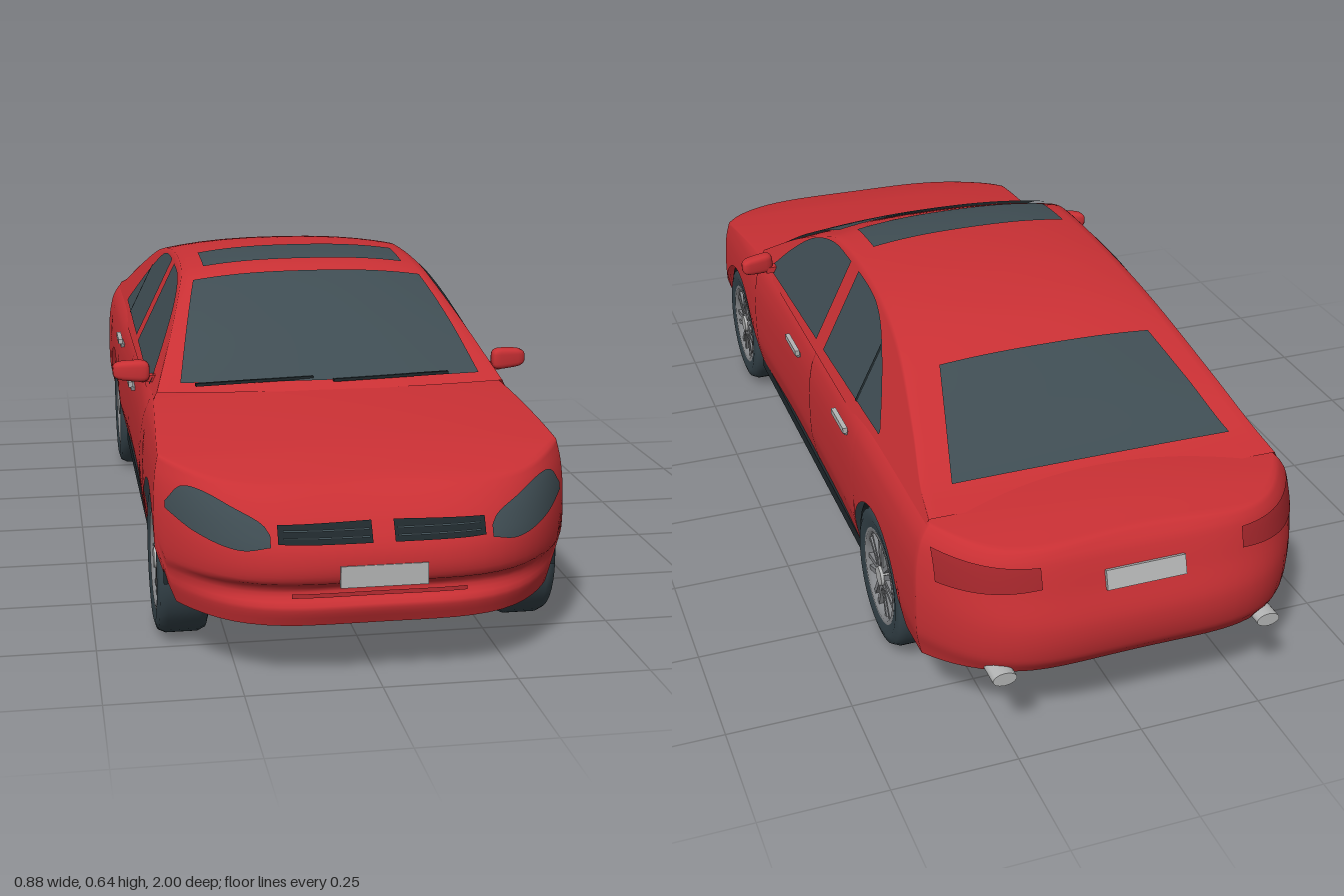
import * as THREE from 'three';
import { mergeGeometries, mergeVertices } from 'three/addons/utils/BufferGeometryUtils.js';

const material = (name, color) => {
  const m = new THREE.MeshStandardMaterial({ color, side: THREE.DoubleSide });
  m.name = name;
  return m;
};
const lerp = THREE.MathUtils.lerp;

// Smooth curve through [input, output] points sorted by input
function curve(pts) {
  const slope = (i) => {
    const a = pts[Math.max(i - 1, 0)], b = pts[Math.min(i + 1, pts.length - 1)];
    return (b[1] - a[1]) / (b[0] - a[0]);
  };
  return (q) => {
    if (q <= pts[0][0]) return pts[0][1];
    for (let i = 0; i < pts.length - 1; i++) {
      const [a, p] = pts[i], [b, r] = pts[i + 1];
      if (q > b) continue;
      const h = b - a, t = (q - a) / h, t2 = t * t, t3 = t2 * t;
      return (2 * t3 - 3 * t2 + 1) * p + (t3 - 2 * t2 + t) * h * slope(i)
        + (3 * t2 - 2 * t3) * r + (t3 - t2) * h * slope(i + 1);
    }
    return pts[pts.length - 1][1];
  };
}

// Grid surface from a rule (u, v) -> [x, y, z]
function grid(nu, nv, rule) {
  const pos = [], idx = [], n = nv + 1;
  for (let i = 0; i <= nu; i++) for (let j = 0; j <= nv; j++) pos.push(...rule(i / nu, j / nv));
  for (let i = 0; i < nu; i++) for (let j = 0; j < nv; j++) {
    const a = i * n + j, b = a + n;
    idx.push(a, b, b + 1, a, b + 1, a + 1);
  }
  const g = new THREE.BufferGeometry();
  g.setAttribute('position', new THREE.Float32BufferAttribute(pos, 3));
  g.setIndex(idx);
  g.computeVertexNormals();
  return g;
}

// Body rules: f is the fraction across the width, t runs from nose to tail
const width = curve([[0.1, 0.365], [0.16, 0.38], [0.2, 0.388], [0.28, 0.39], [0.34, 0.387], [0.38, 0.38], [0.4, 0.373], [0.42, 0.36], [0.45, 0.33]]);
const noseLean = curve([[0.11, -0.035], [0.15, -0.02], [0.165, -0.035], [0.185, -0.035], [0.2, -0.005], [0.25, 0], [0.3, -0.025], [0.34, -0.06], [0.37, -0.1], [0.45, -0.2]]);
const tailLean = curve([[0.11, 0.06], [0.16, 0.04], [0.2, 0.01], [0.27, 0], [0.34, 0.02], [0.4, 0.04], [0.42, 0.055], [0.45, 0.08]]);
const deckLine = curve([[-0.95, 0.425], [-0.85, 0.44], [-0.72, 0.445], [-0.4, 0.44], [0.3, 0.44], [0.52, 0.432], [0.785, 0.4], [0.89, 0.37], [0.94, 0.345]]);
const sillLine = curve([[-0.95, 0.165], [-0.72, 0.122], [-0.4, 0.122], [0.5, 0.122], [0.8, 0.115], [0.95, 0.112]]);
const roofLine = curve([[-0.8, 0.43], [-0.72, 0.455], [-0.6, 0.515], [-0.4, 0.598], [-0.25, 0.628], [-0.1, 0.637], [0.05, 0.632], [0.14, 0.615], [0.32, 0.535], [0.5, 0.428]]);
const AXLES = [0.65, -0.55], ARCH = 0.155, HUB = 0.145;

const noseZ = (f, y) => 1 + noseLean(y) * (1 - 0.8 * f * f) - 0.21 * Math.abs(f) ** 3.8;
const tailZ = (f, y) => -1 + tailLean(y) * (1 - 0.7 * f * f) + 0.18 * Math.abs(f) ** 4.5;
const along = (f, y, t) => lerp(noseZ(f, y), tailZ(f, y), t);
const sideX = (y, z) => width(y) * (1 - 0.018 * Math.exp(-((z / 0.35) ** 4)));
const place = (f, y, t) => {
  const z = along(f, y, t);
  return [f * sideX(y, z), y, z];
};
const deckY = (f, t) => deckLine(lerp(noseZ(f, 0.37), tailZ(f, 0.42), t)) - 0.02 * f * f;
function bottomY(f, t) {
  const z = along(f, 0.2, t);
  let y = sillLine(z);
  if (Math.abs(f) > 0.8) for (const a of AXLES) {
    const d = Math.abs(z - a);
    if (d < ARCH) y = Math.max(y, HUB + Math.sqrt(ARCH ** 2 - d * d));
  }
  return y;
}

// Cabin rules
const cabinX = (y) => 0.36 - 0.49 * (y - 0.42);
const roofDrop = (z) => 0.022 * THREE.MathUtils.clamp((roofLine(z) - 0.43) / 0.18, 0, 1);
const roofEdge = (z) => cabinX(roofLine(z) - roofDrop(z));
function cabinTop(x, z, lift = 0) {
  const f = x / roofEdge(z);
  return [x, roofLine(z) - roofDrop(z) * Math.abs(f) ** 2.5 + lift, z - 0.06 * Math.max(z, 0) * f * f];
}

export function createModel() {
  const car = new THREE.Group();
  car.name = 'car';
  const red = material('body red', 0xc93034), darkRed = material('lamp red', 0xa3262b);
  const glass = material('dark glass', 0x3f4d53), rubber = material('tyre rubber', 0x35434a);
  const black = material('black trim', 0x1f282c), silver = material('silver', 0xb4b5b5);
  const alloy = material('alloy', 0x85878a);
  const add = (name, geo, mat, parent = car) => {
    const m = new THREE.Mesh(geo, mat);
    m.name = name;
    parent.add(m);
    return m;
  };
  const box = (name, size, p, mat, parent) => {
    const m = add(name, new THREE.BoxGeometry(...size), mat, parent);
    m.position.set(...p);
    return m;
  };

  // Lower body: one wall around the plan, closed by the hood and boot deck
  const NF = 16, NT = 120, stops = [];
  const ease = (i) => Math.sin((i / NF) * Math.PI / 2);
  for (let i = 0; i <= NF; i++) stops.push([ease(i), 0]);
  for (let i = 1; i <= NT; i++) stops.push([1, i / NT]);
  for (let i = NF - 1; i >= 0; i--) stops.push([ease(i), 1]);
  const ring = [...stops, ...stops.map(([f, t]) => [-f, t]).reverse()];
  const wall = grid(ring.length - 1, 32, (u, v) => {
    const [f, t] = ring[Math.round(u * (ring.length - 1))];
    return place(f, lerp(bottomY(f, t), deckY(f, t), v), t);
  });
  const deck = grid(NT, NF * 2, (t, v) => {
    const f = ease(NF - Math.round(v * NF * 2));
    return place(f, deckY(f, t), t);
  });
  const shell = mergeGeometries([wall, deck]);
  shell.deleteAttribute('normal');
  const body = mergeVertices(shell, 1e-4);
  body.computeVertexNormals();
  add('body', body, red);

  // Cabin: roof and pillars as one skin
  const across = [0, 0.25, 0.5, 0.7, 0.85, 0.94, 1];
  const half = [...across.map((f) => [f, 0]), [1, 0.06], [1, 0.2], [1, 0.6], [1, 1]];
  const section = [...half.slice(1).reverse(), ...half.map(([f, g]) => [-f, g])];
  add('cabin', grid(70, section.length - 1, (u, v) => {
    const z = lerp(0.5, -0.8, u), [f, g] = section[Math.round(v * (section.length - 1))];
    const p = cabinTop(f * roofEdge(z), z);
    if (g === 0) return p;
    const y = lerp(p[1], 0.405, g);
    return [Math.sign(f) * cabinX(y), y, p[2]];
  }), red);

  // Glass on top
  const topGlass = (name, z0, z1, w0, w1) => add(name, grid(24, 20, (u, v) =>
    cabinTop(lerp(w0, w1, u) * (1 - 2 * v), lerp(z0, z1, u), 0.006)), glass);
  topGlass('windshield', 0.482, 0.158, 0.308, 0.25);
  topGlass('rearWindow', -0.48, -0.735, 0.225, 0.288);
  topGlass('sunroof', 0.1, -0.03, 0.222, 0.222);
  for (const s of [1, -1]) {
    const wiper = box('wiper', [0.24, 0.006, 0.008], [s * 0.14 - 0.02, 0.447, 0.478], black);
    wiper.rotation.set(0, 0.05, 0.02);
  }

  // A strip between two curves, laid on the front, rear or flank
  const onNose = (x, y, d) => [x, y, noseZ(x / width(y), y) + d];
  const onTail = (x, y, d) => [x, y, tailZ(x / width(y), y) - d];
  const onSide = (z, y, d) => [sideX(y, z) + d, y, z];
  const onCabin = (z, y, d) => [cabinX(y) + d, y, z];
  const band = (name, mat, side, lay, a0, a1, low, high, d = 0.005) => add(name, grid(20, 8, (u, v) => {
    const a = lerp(a0, a1, u), y = lerp(low(a), high(a), v), p = lay(a, y, d);
    return [side * p[0], p[1], p[2]];
  }), mat);
  const flat = (y) => () => y;

  const lampLow = curve([[0.2, 0.268], [0.254, 0.259], [0.325, 0.276], [0.372, 0.3]]);
  const lampHigh = curve([[0.2, 0.288], [0.212, 0.305], [0.26, 0.328], [0.313, 0.348], [0.348, 0.345], [0.372, 0.312]]);
  const windowTop = curve([[-0.49, 0.445], [-0.43, 0.492], [-0.36, 0.54], [-0.28, 0.583], [-0.2, 0.602], [-0.02, 0.604], [0.1, 0.596], [0.21, 0.56], [0.3, 0.498], [0.37, 0.432]]);
  const windowLow = curve([[-0.49, 0.438], [-0.07, 0.43], [0.37, 0.422]]);
  for (const s of [1, -1]) {
    band('headlight', glass, s, onNose, 0.2, 0.372, lampLow, lampHigh, 0.007);
    band('grille', black, s, onNose, 0.02, 0.187, (x) => 0.272 + 0.03 * Math.max(0, x - 0.15), (x) => 0.308 - 0.02 * x, 0.005);
    for (const y of [0.282, 0.294]) band('grilleSlat', glass, s, onNose, 0.025, 0.178, flat(y), flat(y + 0.003), 0.009);
    band('bumperSlot', darkRed, s, onNose, 0, 0.16, flat(0.165), flat(0.172));
    band('tailLight', darkRed, s, onTail, 0.2, 0.365, (x) => 0.355 - 0.12 * (x - 0.2), flat(0.395));
    band('frontSideWindow', glass, s, onCabin, 0.37, -0.035, windowLow, windowTop);
    band('rearSideWindow', glass, s, onCabin, -0.09, -0.49, windowLow, windowTop);
    band('quarterBar', black, s, onCabin, -0.335, -0.345, windowLow, windowTop, 0.007);
    for (const z of [0.445, -0.045]) band('doorLine', darkRed, s, onSide, z, z - 0.004, flat(0.13), flat(0.41), 0.002);

    // Door handles, mirrors, sills and exhaust tips
    for (const [z, y] of [[0.08, 0.36], [-0.31, 0.374]]) {
      box('doorHandle', [0.01, 0.012, 0.09], [s * 0.388, y + 0.004, z], silver);
      box('handleCup', [0.012, 0.008, 0.07], [s * 0.381, y - 0.008, z], alloy);
    }
    const mirror = new THREE.SphereGeometry(1, 20, 14);
    const mp = mirror.attributes.position;
    for (let i = 0; i < mp.count; i++) {
      const q = (c) => Math.sign(c) * Math.abs(c) ** 0.55;
      const x = q(mp.getX(i));
      mp.setXYZ(i, s * (0.4 + x * 0.038), 0.448 + q(mp.getY(i)) * (0.021 - 0.003 * x), 0.352 + q(mp.getZ(i)) * 0.018 - 0.008 * x);
    }
    if (s < 0) mirror.index.array.reverse();
    mirror.computeVertexNormals();
    add('mirror', mirror, red);
    box('mirrorArm', [0.04, 0.014, 0.022], [s * 0.36, 0.432, 0.352], red);
    box('sill', [0.035, 0.026, 0.88], [s * 0.353, 0.112, 0.05], black);
    box('floorRail', [0.04, 0.02, 1.3], [s * 0.245, 0.1, 0.1], black);
    const tip = add('exhaustTip', new THREE.CylinderGeometry(0.014, 0.014, 0.06, 14), silver);
    tip.rotation.x = Math.PI / 2;
    tip.scale.x = 1.7;
    tip.position.set(s * 0.27, 0.172, -0.945);
  }
  box('frontPlate', [0.158, 0.04, 0.008], [0, 0.213, 1.0], silver);
  box('rearPlate', [0.158, 0.038, 0.008], [0, 0.352, -0.982], silver).rotation.x = 0.3;

  // Underside
  const edge = [[0.12, 0.95], [0.22, 0.92], [0.31, 0.86], [0.35, 0.805], [0.27, 0.805], [0.27, 0.495], [0.36, 0.495],
    [0.36, -0.395], [0.27, -0.395], [0.27, -0.705]];
  const plan = new THREE.Shape([...edge, ...edge.map(([x, z]) => [-x, z]).reverse()].map((p) => new THREE.Vector2(...p)));
  const pan = new THREE.ExtrudeGeometry(plan, { depth: 0.012, bevelEnabled: false }).rotateX(Math.PI / 2);
  add('floorPan', pan, black).position.y = 0.124;
  add('rearFloor', grid(8, 2, (u, v) => [(1 - 2 * v) * (0.355 - 0.1 * u ** 3), lerp(0.122, 0.168, u), lerp(-0.7, -0.935, u)]), black);
  box('engineTray', [0.16, 0.025, 0.2], [0, 0.109, 0.7], glass);
  box('tunnel', [0.06, 0.012, 1.1], [0, 0.107, 0], glass);
  const pipe = new THREE.CatmullRomCurve3([[0.06, 0.1, 0.4], [0.06, 0.1, -0.35], [0.12, 0.11, -0.6], [0.2, 0.14, -0.78], [0.27, 0.172, -0.92]].map((p) => new THREE.Vector3(...p)));
  add('exhaustPipe', new THREE.TubeGeometry(pipe, 30, 0.012, 8), rubber);
  const spare = add('spareWell', new THREE.CylinderGeometry(0.14, 0.12, 0.03, 28), black);
  spare.position.set(-0.04, 0.135, -0.8);
  spare.rotation.x = 0.18;

  // Wheels with arches
  const ringOf = (pts) => new THREE.LatheGeometry(pts.map((p) => new THREE.Vector2(...p)), 40).rotateZ(-Math.PI / 2);
  const tyre = ringOf([[0.098, -0.045], [0.122, -0.05], [0.138, -0.045], [0.145, -0.03], [0.145, 0.03], [0.138, 0.045], [0.122, 0.05], [0.098, 0.045]]);
  const rim = ringOf([[0.1, 0.046], [0.092, 0.047], [0.087, 0.04], [0.084, 0.01]]);
  const liner = new THREE.CylinderGeometry(0.154, 0.154, 0.105, 28, 1, true, 0, Math.PI).rotateZ(Math.PI / 2);
  const inner = new THREE.CircleGeometry(0.154, 28, 0, Math.PI).rotateY(Math.PI / 2);
  for (const z of AXLES) {
    const axle = add('axle', new THREE.CylinderGeometry(0.018, 0.018, 0.6, 12), glass);
    axle.rotation.z = Math.PI / 2;
    axle.position.set(0, HUB - 0.025, z);
    for (const s of [1, -1]) {
      add('archLiner', liner, black).position.set(s * 0.322, HUB, z);
      add('archWall', inner, black).position.set(s * 0.27, HUB, z);
      const wheel = new THREE.Group();
      wheel.name = 'wheel';
      wheel.position.set(s * 0.335, HUB, z);
      if (s < 0) wheel.rotation.y = Math.PI;
      car.add(wheel);
      add('tyre', tyre, rubber, wheel);
      add('rim', rim, alloy, wheel);
      const disc = add('brakeDisc', new THREE.CylinderGeometry(0.09, 0.09, 0.02, 28), black, wheel);
      const hub = add('hub', new THREE.CylinderGeometry(0.02, 0.024, 0.03, 16), silver, wheel);
      disc.rotation.z = hub.rotation.z = -Math.PI / 2;
      disc.position.x = 0.005;
      hub.position.x = 0.032;
      for (let i = 0; i < 7; i++) {
        const spoke = new THREE.Group();
        spoke.name = 'spoke';
        spoke.rotation.x = (i / 7) * Math.PI * 2;
        wheel.add(spoke);
        for (const k of [1, -1]) box('spokeBar', [0.014, 0.076, 0.01], [0.034, 0.053, k * 0.01], alloy, spoke).rotation.x = k * 0.1;
      }
    }
  }
  return car;
}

■ ■ ■ ■

▸ **Assignment**: Please make an exact copy of the lines above from the line with "const lerp = THREE.MathUtils.lerp;" through the line with "0.115], [0.95, 0.112]]);", both ends included.

▸ **Result**:
const lerp = THREE.MathUtils.lerp;

// Smooth curve through [input, output] points sorted by input
function curve(pts) {
  const slope = (i) => {
    const a = pts[Math.max(i - 1, 0)], b = pts[Math.min(i + 1, pts.length - 1)];
    return (b[1] - a[1]) / (b[0] - a[0]);
  };
  return (q) => {
    if (q <= pts[0][0]) return pts[0][1];
    for (let i = 0; i < pts.length - 1; i++) {
      const [a, p] = pts[i], [b, r] = pts[i + 1];
      if (q > b) continue;
      const h = b - a, t = (q - a) / h, t2 = t * t, t3 = t2 * t;
      return (2 * t3 - 3 * t2 + 1) * p + (t3 - 2 * t2 + t) * h * slope(i)
        + (3 * t2 - 2 * t3) * r + (t3 - t2) * h * slope(i + 1);
    }
    return pts[pts.length - 1][1];
  };
}

// Grid surface from a rule (u, v) -> [x, y, z]
function grid(nu, nv, rule) {
  const pos = [], idx = [], n = nv + 1;
  for (let i = 0; i <= nu; i++) for (let j = 0; j <= nv; j++) pos.push(...rule(i / nu, j / nv));
  for (let i = 0; i < nu; i++) for (let j = 0; j < nv; j++) {
    const a = i * n + j, b = a + n;
    idx.push(a, b, b + 1, a, b + 1, a + 1);
  }
  const g = new THREE.BufferGeometry();
  g.setAttribute('position', new THREE.Float32BufferAttribute(pos, 3));
  g.setIndex(idx);
  g.computeVertexNormals();
  return g;
}

// Body rules: f is the fraction across the width, t runs from nose to tail
const width = curve([[0.1, 0.365], [0.16, 0.38], [0.2, 0.388], [0.28, 0.39], [0.34, 0.387], [0.38, 0.38], [0.4, 0.373], [0.42, 0.36], [0.45, 0.33]]);
const noseLean = curve([[0.11, -0.035], [0.15, -0.02], [0.165, -0.035], [0.185, -0.035], [0.2, -0.005], [0.25, 0], [0.3, -0.025], [0.34, -0.06], [0.37, -0.1], [0.45, -0.2]]);
const tailLean = curve([[0.11, 0.06], [0.16, 0.04], [0.2, 0.01], [0.27, 0], [0.34, 0.02], [0.4, 0.04], [0.42, 0.055], [0.45, 0.08]]);
const deckLine = curve([[-0.95, 0.425], [-0.85, 0.44], [-0.72, 0.445], [-0.4, 0.44], [0.3, 0.44], [0.52, 0.432], [0.785, 0.4], [0.89, 0.37], [0.94, 0.345]]);
const sillLine = curve([[-0.95, 0.165], [-0.72, 0.122], [-0.4, 0.122], [0.5, 0.122], [0.8, 0.115], [0.95, 0.112]]);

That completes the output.